Use of this content is subject to the Terms and Conditions of the MD Consult web site.
Brown: Atlas of Regional Anesthesia, 3rd ed., Copyright © 2006 Saunders, An Imprint of Elsevier
< Previous Next >

Chapter 48 – Spinal Block

PERSPECTIVE

Spinal anesthesia is unparalleled in the way a small mass of drug, virtually devoid of systemic pharmacologic effect, can produce profound, reproducible surgical anesthesia. Furthermore, by altering the small mass of drug, different types of spinal anesthesia can be produced. Low spinal anesthesia, a block below T10, carries a different physiologic impact than does a block performed to produce higher spinal anesthesia (greater than T5). The block is unexcelled for lower abdominal or lower extremity surgical procedures. However, for operations in the mid to upper abdomen, “light” general anesthesia may have to supplement the spinal block because stimulation of the diaphragm during upper abdominal procedures often causes some discomfort. This area is difficult to block completely through high spinal anesthesia because to do so requires blockade of the phrenic nerve.

Patient Selection.

Patient selection for spinal anesthesia often places too much emphasis on a side effect of the technique (i.e., spinal headache) than on the applicability of the technique in a given patient. It is clear that the incidence of spinal headache increases with decreasing age and female sex; however, with proper technique and selection of needle size and tip configuration, the incidence of headache should not preclude the use of spinal anesthesia in young, healthy patients if the block has advantages over epidural anesthesia. Almost any patient who is to have a lower extremity operation is a candidate for spinal anesthesia, as are most patients scheduled for lower abdominal surgery, such as inguinal herniorrhaphy and gynecologic, urologic, and obstetric procedures.

Pharmacologic Choice.

In the United States, three local anesthetics are commonly used to produce spinal anesthesia: lidocaine, tetracaine, and bupivacaine. Lidocaine is a short- to intermediate-acting spinal drug; tetracaine and bupivacaine provide an intermediate- to long-acting block. Lidocaine, without epinephrine, is often chosen for procedures that can be completed in 1 hour or less. It is likely that the lidocaine mixture most commonly used is still a 5% solution in 7.5% dextrose, although increasingly anesthesiologists are using 1.5% to 2% concentrations of lidocaine without dextrose as an alternative. When epinephrine (0.2 mg) is added to lidocaine, the useful length of clinical anesthesia in the lower abdomen and lower extremities is approximately 90 minutes. Tetracaine is packaged as niphanoid crystals (20 mg) and as a 1% solution (2 mL total). When dextrose is added to make tetracaine hyperbaric, the drug generally produces effective clinical anesthesia for procedures of up to 1.5 to 2 hours in the plain form, up to 2 to 3 hours when epinephrine (0.2 mg) is added, and up to 5 hours for lower extremity procedures when phenylephrine (5 mg) is added as a vasoconstrictor. Bupivacaine spinal anesthesia is commonly carried out with 0.5% or 0.75% solution, either plain or in 8.25% dextrose. It is my impression that the clinical difference between 0.5% tetracaine and 0.75% bupivacaine as hyperbaric solutions is minimal. Bupivacaine is appropriate for procedures lasting up to 2 to 3 hours.

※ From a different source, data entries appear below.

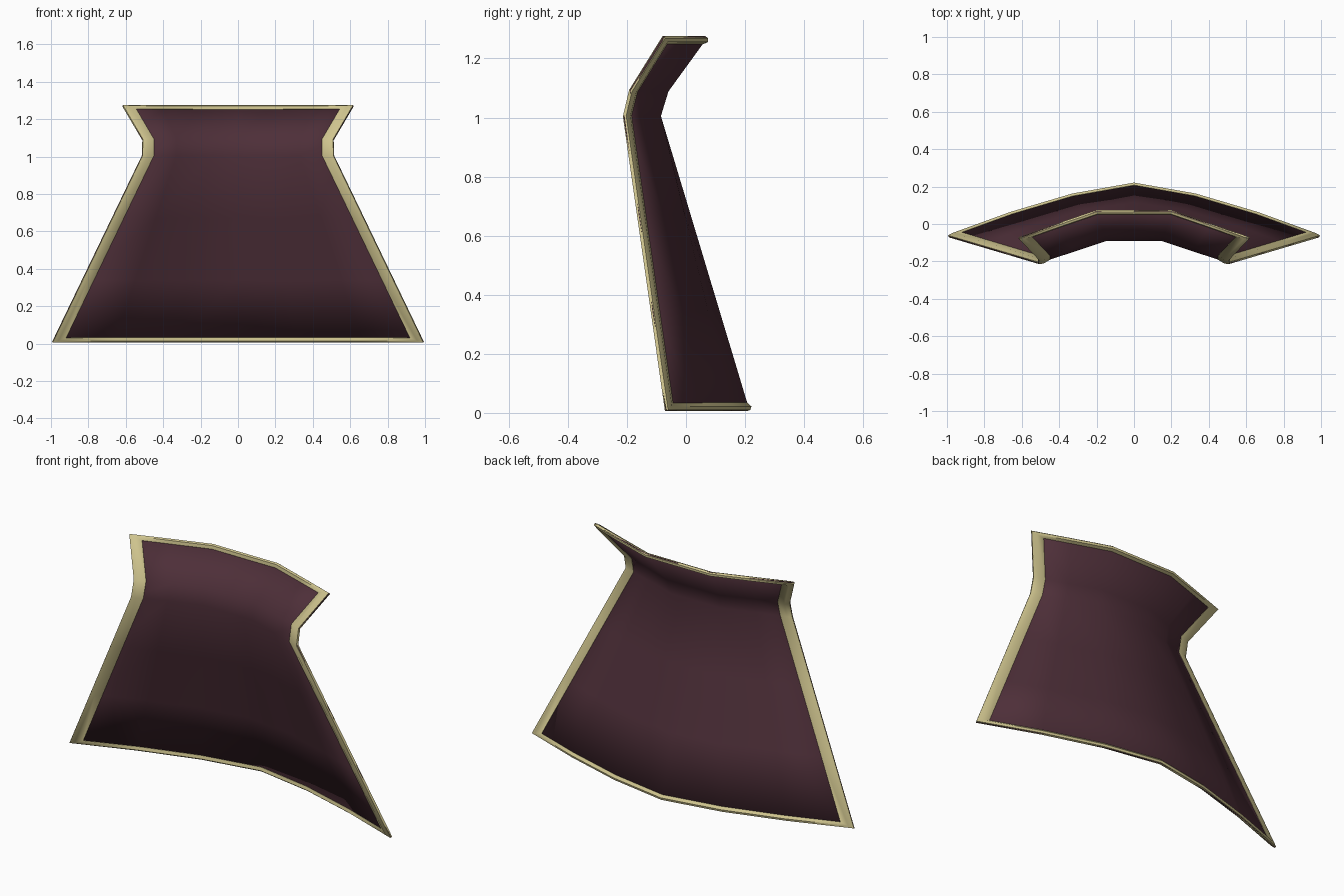
import bpy
from mathutils import Vector

if "Cube" in bpy.data.objects:
    bpy.data.objects.remove(bpy.data.objects["Cube"])

# Right half of each cross-row, centre to edge: height, then (x, y) knots
ROWS = [
    (0.008, [(0, .212), (.33, .153), (.66, .055), (.992, -.066)]),
    (1.005, [(0, -.088), (.15, -.088), (.33, -.148), (.512, -.208)]),
    (1.09, [(0, -.062), (.16, -.062), (.33, -.125), (.51, -.188)]),
    (1.272, [(0, .07), (.2, .07), (.41, -.002), (.617, -.075)]),
]


def full_row(z, half):
    right = [Vector((x, y, z)) for x, y in half]
    return [Vector((-p.x, p.y, p.z)) for p in reversed(right[1:])] + right


def make(name, verts, faces, color):
    me = bpy.data.meshes.new(name)
    me.from_pydata(verts, [], faces)
    me.update()
    ob = bpy.data.objects.new(name, me)
    bpy.context.collection.objects.link(ob)
    mat = bpy.data.materials.new(name + "_color")
    mat.diffuse_color = color
    mat.use_nodes = True
    mat.node_tree.nodes["Principled BSDF"].inputs["Base Color"].default_value = mat.diffuse_color
    me.materials.append(mat)
    bpy.ops.object.select_all(action='DESELECT')
    ob.select_set(True)
    bpy.context.view_layer.objects.active = ob
    return ob


key = [full_row(*r) for r in ROWS]
# The long skirt part gets two straight in-between rows
grid = [key[0]] + [[a.lerp(b, t) for a, b in zip(key[0], key[1])] for t in (1/3, 2/3)] + key[1:]
R, C = len(grid), len(grid[0])

# Curved panel
ob = make("curved_panel", [p for row in grid for p in row],
          [(r*C+c, r*C+c+1, (r+1)*C+c+1, (r+1)*C+c) for r in range(R-1) for c in range(C-1)],
          (0.075, 0.028, 0.04, 1))
bpy.ops.object.shade_smooth_by_angle(angle=1.0)
sol = ob.modifiers.new("thickness", 'SOLIDIFY')
sol.thickness, sol.offset = 0.006, 0

# Trim: flattened section swept around the panel boundary
SIDE_W, END_W = 0.064, 0.027
loop = ([(0, c) for c in range(C)] + [(r, C-1) for r in range(1, R)]
        + [(R-1, c) for c in range(C-2, -1, -1)] + [(r, 0) for r in range(R-2, 0, -1)])
verts = []
for r, c in loop:
    p = grid[r][c]
    du = (grid[r][min(c+1, C-1)] - grid[r][max(c-1, 0)]).normalized()
    dv = (grid[min(r+1, R-1)][c] - grid[max(r-1, 0)][c]).normalized()
    n = du.cross(dv).normalized()
    inward = Vector()
    if c in (0, C-1):
        inward += du * (SIDE_W if c == 0 else -SIDE_W)
    if r in (0, R-1):
        inward += dv * (END_W if r == 0 else -END_W)
    for t, h in ((0, .006), (.4, .013), (1, .004), (1, -.004), (.4, -.013), (0, -.006)):
        verts.append(p + inward*t + n*h)
N, S = len(loop), 6
make("edge_trim", verts,
     [(i*S+j, i*S+(j+1) % S, (i+1) % N*S+(j+1) % S, (i+1) % N*S+j) for i in range(N) for j in range(S)],
     (0.62, 0.55, 0.27, 1))
bpy.ops.object.mode_set(mode='EDIT')
bpy.ops.mesh.select_all(action='SELECT')
bpy.ops.mesh.normals_make_consistent(inside=False)
bpy.ops.object.mode_set(mode='OBJECT')
bpy.ops.object.shade_smooth_by_angle(angle=0.9)
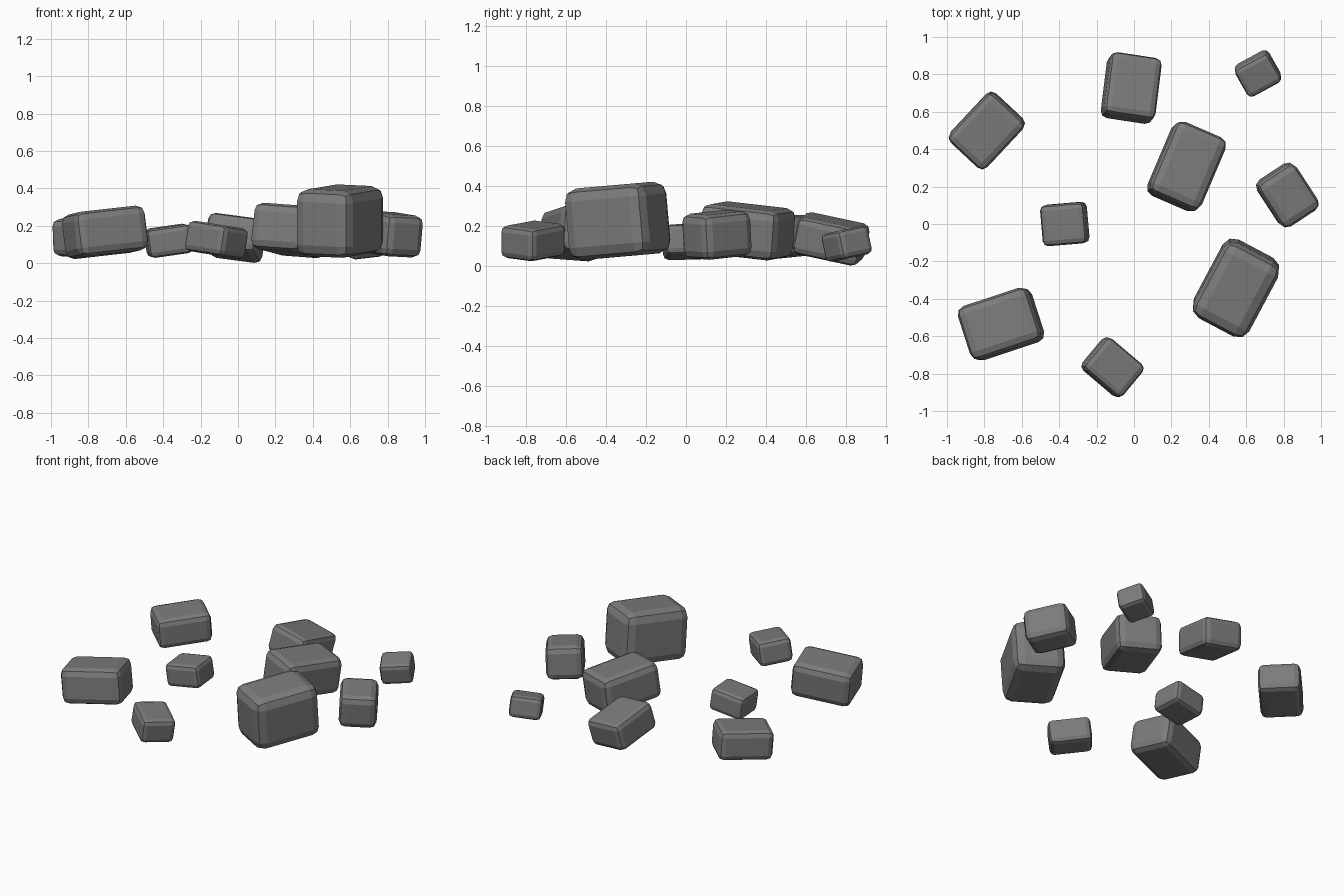
import bpy, bmesh
from math import radians
from mathutils import Matrix, Vector

if "Cube" in bpy.data.objects:
    bpy.data.objects.remove(bpy.data.objects["Cube"])

stone = bpy.data.materials.new("grey stone")
stone.diffuse_color = (0.2, 0.2, 0.195, 1)
stone.use_nodes = True
stone.node_tree.nodes["Principled BSDF"].inputs["Base Color"].default_value = stone.diffuse_color


def rock(name, centre, size, yaw, tilt_x, tilt_y):
    """Chamfered block, turned about z, then tipped about the world axes."""
    bm = bmesh.new()
    bmesh.ops.create_cube(bm, size=1)
    bmesh.ops.scale(bm, vec=Vector(size), verts=bm.verts)
    bmesh.ops.bevel(bm, geom=bm.edges[:], offset=0.19 * min(size),
                    segments=2, profile=0.5, affect='EDGES')
    rot = (Matrix.Rotation(radians(tilt_x), 4, 'X')
           @ Matrix.Rotation(radians(tilt_y), 4, 'Y')
           @ Matrix.Rotation(radians(yaw), 4, 'Z'))
    bmesh.ops.transform(bm, matrix=Matrix.Translation(centre) @ rot, verts=bm.verts)
    me = bpy.data.meshes.new(name)
    bm.to_mesh(me)
    bm.free()
    me.materials.append(stone)
    bpy.context.collection.objects.link(bpy.data.objects.new(name, me))


# name, centre, size, yaw, tip about x, tip about y
rock("rock_back_left", (-0.787, 0.50, 0.145), (0.35, 0.27, 0.20), 47, 4, -2)
rock("rock_back", (-0.015, 0.727, 0.135), (0.28, 0.34, 0.19), -7, -11, 9)
rock("rock_back_right", (0.663, 0.805, 0.11), (0.205, 0.18, 0.145), 29, 12, 0)
rock("rock_middle", (0.281, 0.307, 0.175), (0.30, 0.42, 0.25), -23, -4, 6)
rock("rock_right", (0.82, 0.155, 0.155), (0.24, 0.29, 0.225), 33, 3, 5)
rock("rock_middle_left", (-0.37, 0.0, 0.12), (0.24, 0.22, 0.155), 5, 2, -8)
rock("rock_front_left", (-0.711, -0.535, 0.165), (0.40, 0.30, 0.24), 18, -2, -7)
rock("rock_front", (-0.115, -0.766, 0.125), (0.27, 0.22, 0.165), -40, 0, 9)
rock("rock_large", (0.545, -0.342, 0.225), (0.335, 0.455, 0.36), -28, 5, 0)
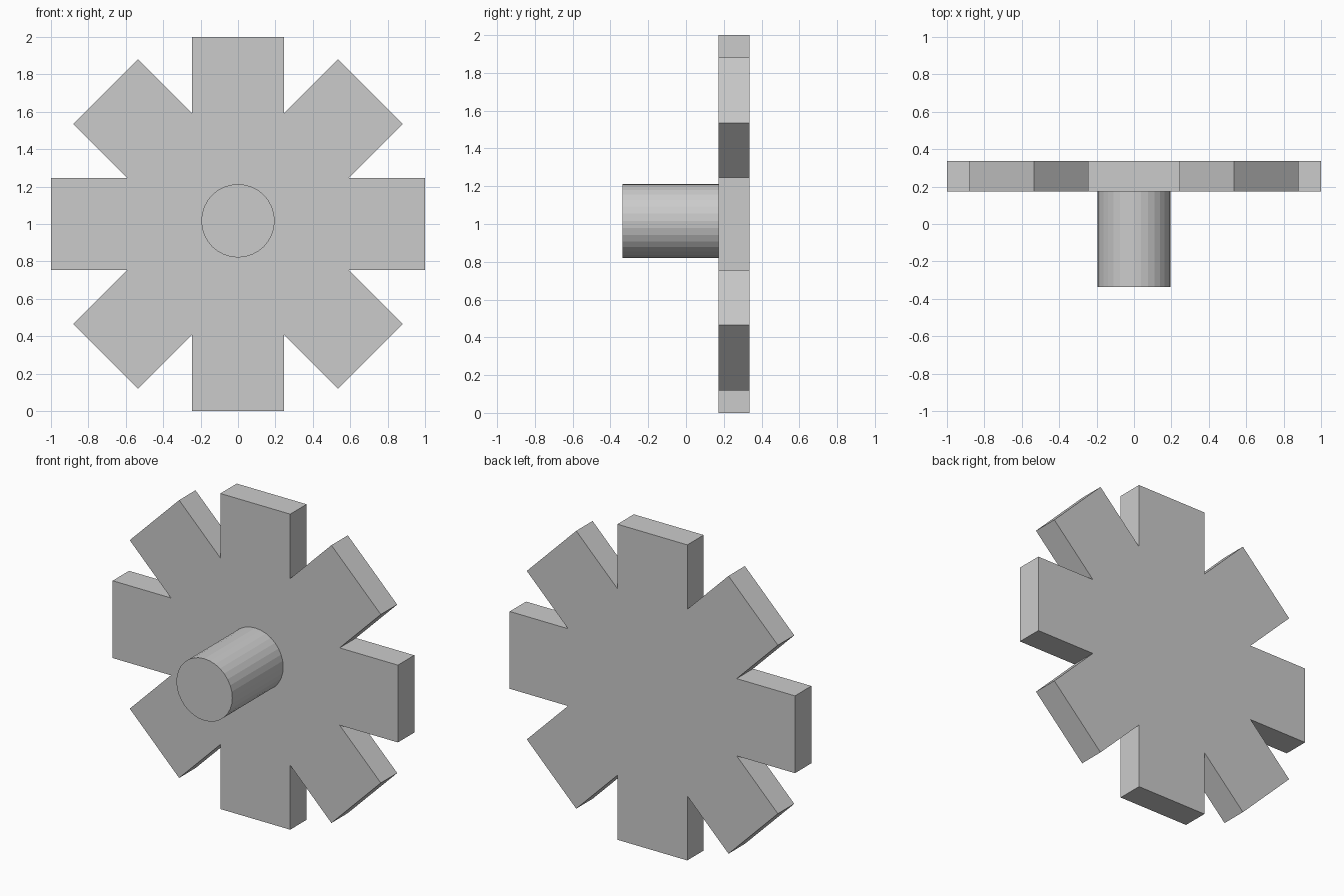
import bpy, bmesh
from math import sin, cos, pi

if "Cube" in bpy.data.objects:
    bpy.data.objects.remove(bpy.data.objects["Cube"])

TEETH, R, W = 8, 1.0, 0.245          # tooth count, tip distance, half tooth width
FRONT, BACK, SHAFT_END = 0.173, 0.337, -0.337


def extrude_profile(name, points, y0, y1):
    """Solid from an outline in the x-z plane, extruded along y."""
    bm = bmesh.new()
    face = bm.faces.new([bm.verts.new((x, y0, z)) for x, z in points])
    ext = bmesh.ops.extrude_face_region(bm, geom=[face], use_keep_orig=True)
    verts = [g for g in ext["geom"] if isinstance(g, bmesh.types.BMVert)]
    bmesh.ops.translate(bm, verts=verts, vec=(0, y1 - y0, 0))
    bmesh.ops.recalc_face_normals(bm, faces=bm.faces)
    mesh = bpy.data.meshes.new(name)
    bm.to_mesh(mesh)
    bm.free()
    obj = bpy.data.objects.new(name, mesh)
    bpy.context.collection.objects.link(obj)
    return obj


# Toothed wheel: two tip corners and one root corner per tooth
root = W / sin(pi / TEETH)
outline = []
for i in range(TEETH):
    a = i * 2 * pi / TEETH
    for s in (-W, W):
        outline.append((R * cos(a) - s * sin(a), 1 + R * sin(a) + s * cos(a)))
    b = a + pi / TEETH
    outline.append((root * cos(b), 1 + root * sin(b)))
extrude_profile("gear_wheel", outline, FRONT, BACK)

# Shaft in front of the wheel, slightly above its centre
circle = [(0.196 * cos(i * pi / 16), 1.017 + 0.196 * sin(i * pi / 16)) for i in range(32)]
extrude_profile("shaft", circle, SHAFT_END, FRONT)
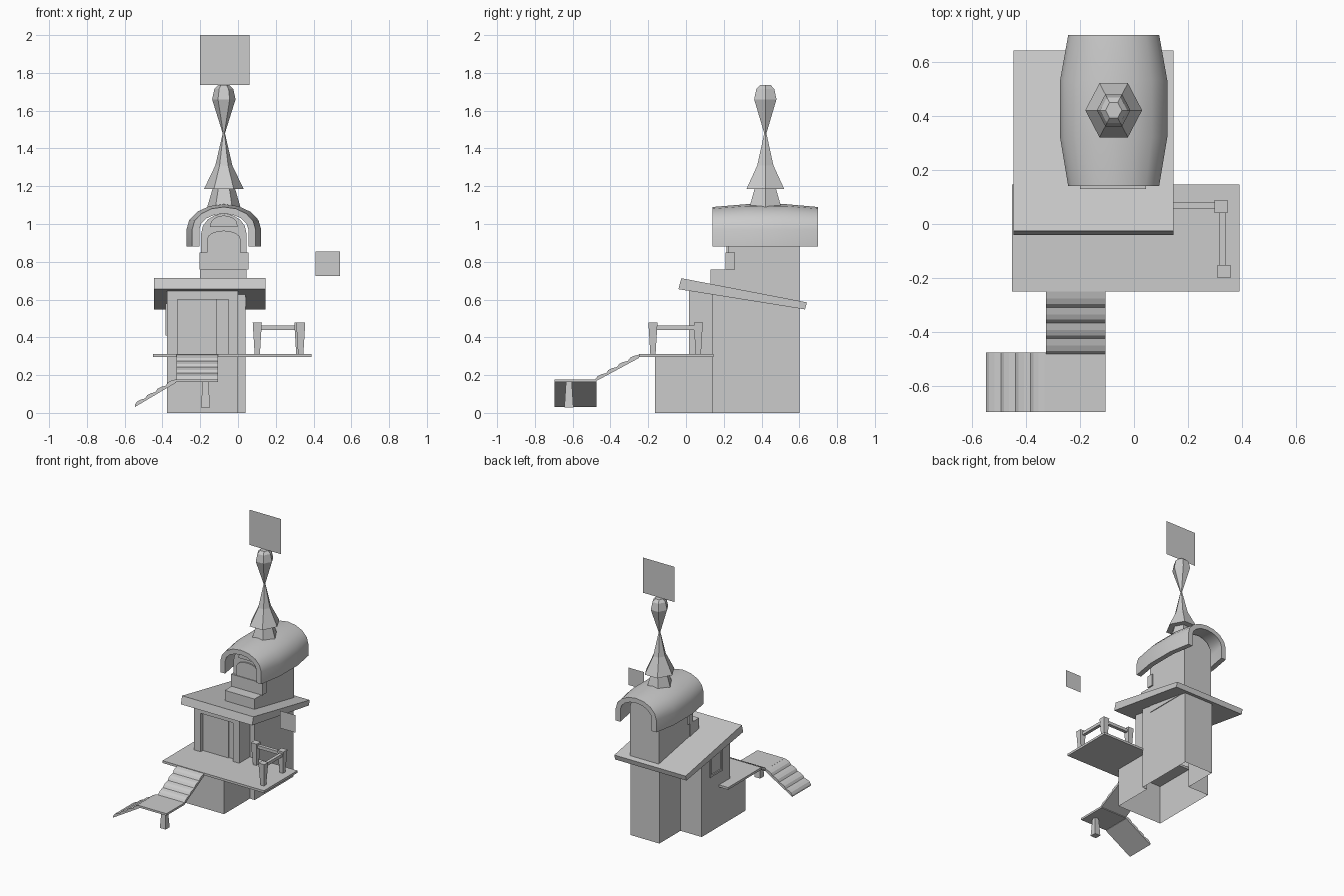
import bpy, bmesh, math
from mathutils import Vector

if "Cube" in bpy.data.objects:
    bpy.data.objects.remove(bpy.data.objects["Cube"])

grey = bpy.data.materials.new("plain_grey")
grey.use_nodes = True
COLOUR = (0.6, 0.6, 0.6, 1)
grey.diffuse_color = COLOUR
grey.node_tree.nodes["Principled BSDF"].inputs["Base Color"].default_value = COLOUR


def finish(name, bm, smooth=False):
    bmesh.ops.recalc_face_normals(bm, faces=bm.faces)
    mesh = bpy.data.meshes.new(name)
    bm.to_mesh(mesh)
    bm.free()
    mesh.materials.append(grey)
    obj = bpy.data.objects.new(name, mesh)
    bpy.context.collection.objects.link(obj)
    if smooth:
        bpy.ops.object.select_all(action="DESELECT")
        obj.select_set(True)
        bpy.context.view_layer.objects.active = obj
        bpy.ops.object.shade_smooth_by_angle(angle=math.radians(30))
    return obj


def loft(name, rings, caps=(True, True), smooth=False):
    """Joins closed rings of points with side faces."""
    bm = bmesh.new()
    loops = [[bm.verts.new(p) for p in ring] for ring in rings]
    n = len(loops[0])
    for a, b in zip(loops, loops[1:]):
        for i in range(n):
            j = (i + 1) % n
            bm.faces.new((a[i], a[j], b[j], b[i]))
    for use, loop in zip(caps, (loops[0], loops[-1])):
        if use:
            bm.faces.new(loop)
    return finish(name, bm, smooth)


def rect(x0, x1, y0, y1, z):
    return [(x0, y0, z), (x1, y0, z), (x1, y1, z), (x0, y1, z)]


def box(name, x, y, z):
    return loft(name, [rect(*x, *y, z[0]), rect(*x, *y, z[1])])


def post(name, x, y, z0, z1, low, high):
    """Square post with different half widths at foot and head."""
    return loft(name, [rect(x - r, x + r, y - r, y + r, z)
                       for r, z in ((low, z0), (high, z1))])


def along_y(pts, y):
    return [(x, y, z) for x, z in pts]


def arch(half, spring, top, foot, steps=8):
    """Arched outline in x and z around the tower axis."""
    arc = [(CX + half * math.cos(t), spring + (top - spring) * math.sin(t))
           for t in (math.pi * i / steps for i in range(steps + 1))]
    return [(CX + half, foot)] + arc + [(CX - half, foot)]


def plane(name, x0, x1, y, z0, z1):
    bm = bmesh.new()
    bm.faces.new([bm.verts.new(p) for p in
                  ((x0, y, z0), (x1, y, z0), (x1, y, z1), (x0, y, z1))])
    return finish(name, bm)


CX, CY = -0.075, 0.42


def under_roof(y):
    return 0.65 - 0.158 * (y + 0.04)


# House walls, open at the bottom
def footprint(front):
    return [(-0.375, front), (0, front), (0, 0.14), (0.04, 0.14),
            (0.04, 0.6), (-0.2, 0.6), (-0.2, 0.35), (-0.375, 0.35)]


loft("base_walls", [[(x, y, z) for x, y in footprint(-0.165)] for z in (0, 0.3)],
     (False, False))
loft("house_walls", [[(x, y, 0.3) for x, y in footprint(0.05)],
                     [(x, y, under_roof(y) + 0.01) for x, y in footprint(0.05)]],
     (False, True))

# House front details
box("front_pillar_right", (-0.375, -0.32), (0.015, 0.06), (0.31, 0.64))
box("front_pillar_left", (-0.05, 0.0), (0.015, 0.06), (0.31, 0.64))
box("front_lintel", (-0.375, 0.0), (0.015, 0.06), (0.6, 0.645))
box("front_door", (-0.32, -0.11), (0.042, 0.06), (0.31, 0.6))

# Side window frame
for z in (0.41, 0.565):
    box("window_bar", (-0.383, -0.37), (0.11, 0.26), (z, z + 0.015))
for y in (0.11, 0.245):
    box("window_jamb", (-0.383, -0.37), (y, y + 0.015), (0.41, 0.58))

# Sloping roof slab
loft("house_roof", [[(x, -0.04, 0.655), (x, -0.025, 0.713),
                     (x, 0.64, 0.585), (x, 0.63, 0.548)] for x in (-0.445, 0.145)])

# Upper tower with arched top
body = arch(0.12, 0.95, 1.055, 0.56)
loft("tower", [along_y(body, 0.225), along_y(body, 0.6)])
box("balcony_ledge", (-0.2, 0.045), (0.13, 0.24), (0.66, 0.76))
box("tower_front_band", (-0.205, 0.055), (0.21, 0.26), (0.76, 0.85))
door = arch(0.088, 0.92, 0.965, 0.85)
loft("tower_door", [along_y(door, 0.215), along_y(door, 0.23)])
fan = arch(0.072, 0.995, 1.045, 0.985)
loft("tower_fan_window", [along_y(fan, 0.215), along_y(fan, 0.23)])


# Barrel roof shell, swelling toward the middle
def shell_ring(y, outer, top):
    inner = outer - 0.038
    return along_y(arch(outer, 0.97, top, 0.88)
                   + arch(inner, 0.97, top - 0.035, 0.88)[::-1], y)


loft("barrel_roof", [shell_ring(*s) for s in
                     ((0.14, 0.168, 1.09), (0.32, 0.198, 1.105),
                      (0.53, 0.198, 1.105), (0.698, 0.168, 1.09))], smooth=True)

# Six-sided spire
profile = [(0.088, 1.09), (0.06, 1.185), (0.105, 1.185), (0.045, 1.31),
           (0.006, 1.48), (0.062, 1.66), (0.05, 1.715), (0.03, 1.735)]
loft("spire", [[(CX + r * math.cos(i * math.pi / 3),
                 CY + 1.1 * r * math.sin(i * math.pi / 3), z) for i in range(6)]
               for r, z in profile])

# Flat signs
plane("flag", -0.2, 0.06, CY, 1.737, 2.0)
plane("side_sign", 0.41, 0.54, -0.09, 0.725, 0.855)

# Platform and railing
box("platform", (-0.45, 0.39), (-0.25, 0.145), (0.295, 0.312))
for x, y in ((0.102, 0.065), (0.322, 0.065), (0.332, -0.175)):
    post("rail_post", x, y, 0.31, 0.478, 0.014, 0.024)
box("rail_back", (0.1, 0.325), (0.055, 0.08), (0.44, 0.463))
box("rail_side", (0.314, 0.338), (-0.175, 0.065), (0.44, 0.463))


# Stairs: worn treads that dip and then drop
def flight(name, start, run, drop, place, steps=4):
    pts = []
    for i in range(steps):
        for f, d in ((0, 0), (0.45, 0.2), (0.8, 0.5)):
            pts.append((run * (i + f) / steps, -drop * (i + d) / steps))
    pts += [(run, -drop), (run, -drop - 0.012), (0, -0.018)]
    return loft(name, [[place(w, s, start + z) for s, z in pts] for w in (0, 1)])


flight("upper_stairs", 0.308, 0.23, 0.13,
       lambda w, s, z: (-0.325 + 0.22 * w, -0.25 - s, z))
flight("lower_stairs", 0.178, 0.218, 0.135,
       lambda w, s, z: (-0.328 - s, -0.695 + 0.22 * w, z))
box("stair_landing", (-0.33, -0.105), (-0.695, -0.475), (0.163, 0.178))
post("landing_post", -0.172, -0.62, 0.028, 0.17, 0.024, 0.015)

In addition to the hyperbaric technique, local anesthetics can be mixed to produce hypobaric spinal anesthesia. A common method of formulating a hypobaric solution is to mix tetracaine in a 0.1% to 0.33% solution with sterile water. It has also become evident that lidocaine can be mixed to provide useful hypobaric spinal anesthesia. This drug is diluted from a 2% solution with sterile water to make a 0.5% solution, using a total of 30 to 40 mg.

Many anesthesiologists avoid vasoconstrictors for fear of somehow increasing the risk during spinal anesthesia. These anesthesiologists believe that phenylephrine or epinephrine has such potent vasoconstrictive action that it puts the blood supply of the spinal cord at risk. There are no human data to support this theory. In fact, because most local anesthetics are vasodilators, addition of these vasoconstrictors does little more than maintain spinal cord blood flow at a basal level. Commonly used doses of these vasoconstrictors are 0.2 to 0.3 mg of epinephrine and 5 mg of phenylephrine added to the spinal anesthetic.

< Previous Next >

About MD Consult Contact Us Terms and Conditions Privacy Policy Registered User Agreement
Copyright © 2007 Elsevier Inc. All rights reserved. www.mdconsult.com 
Bookmark URL: /das/book/0/view/1353/137.html/top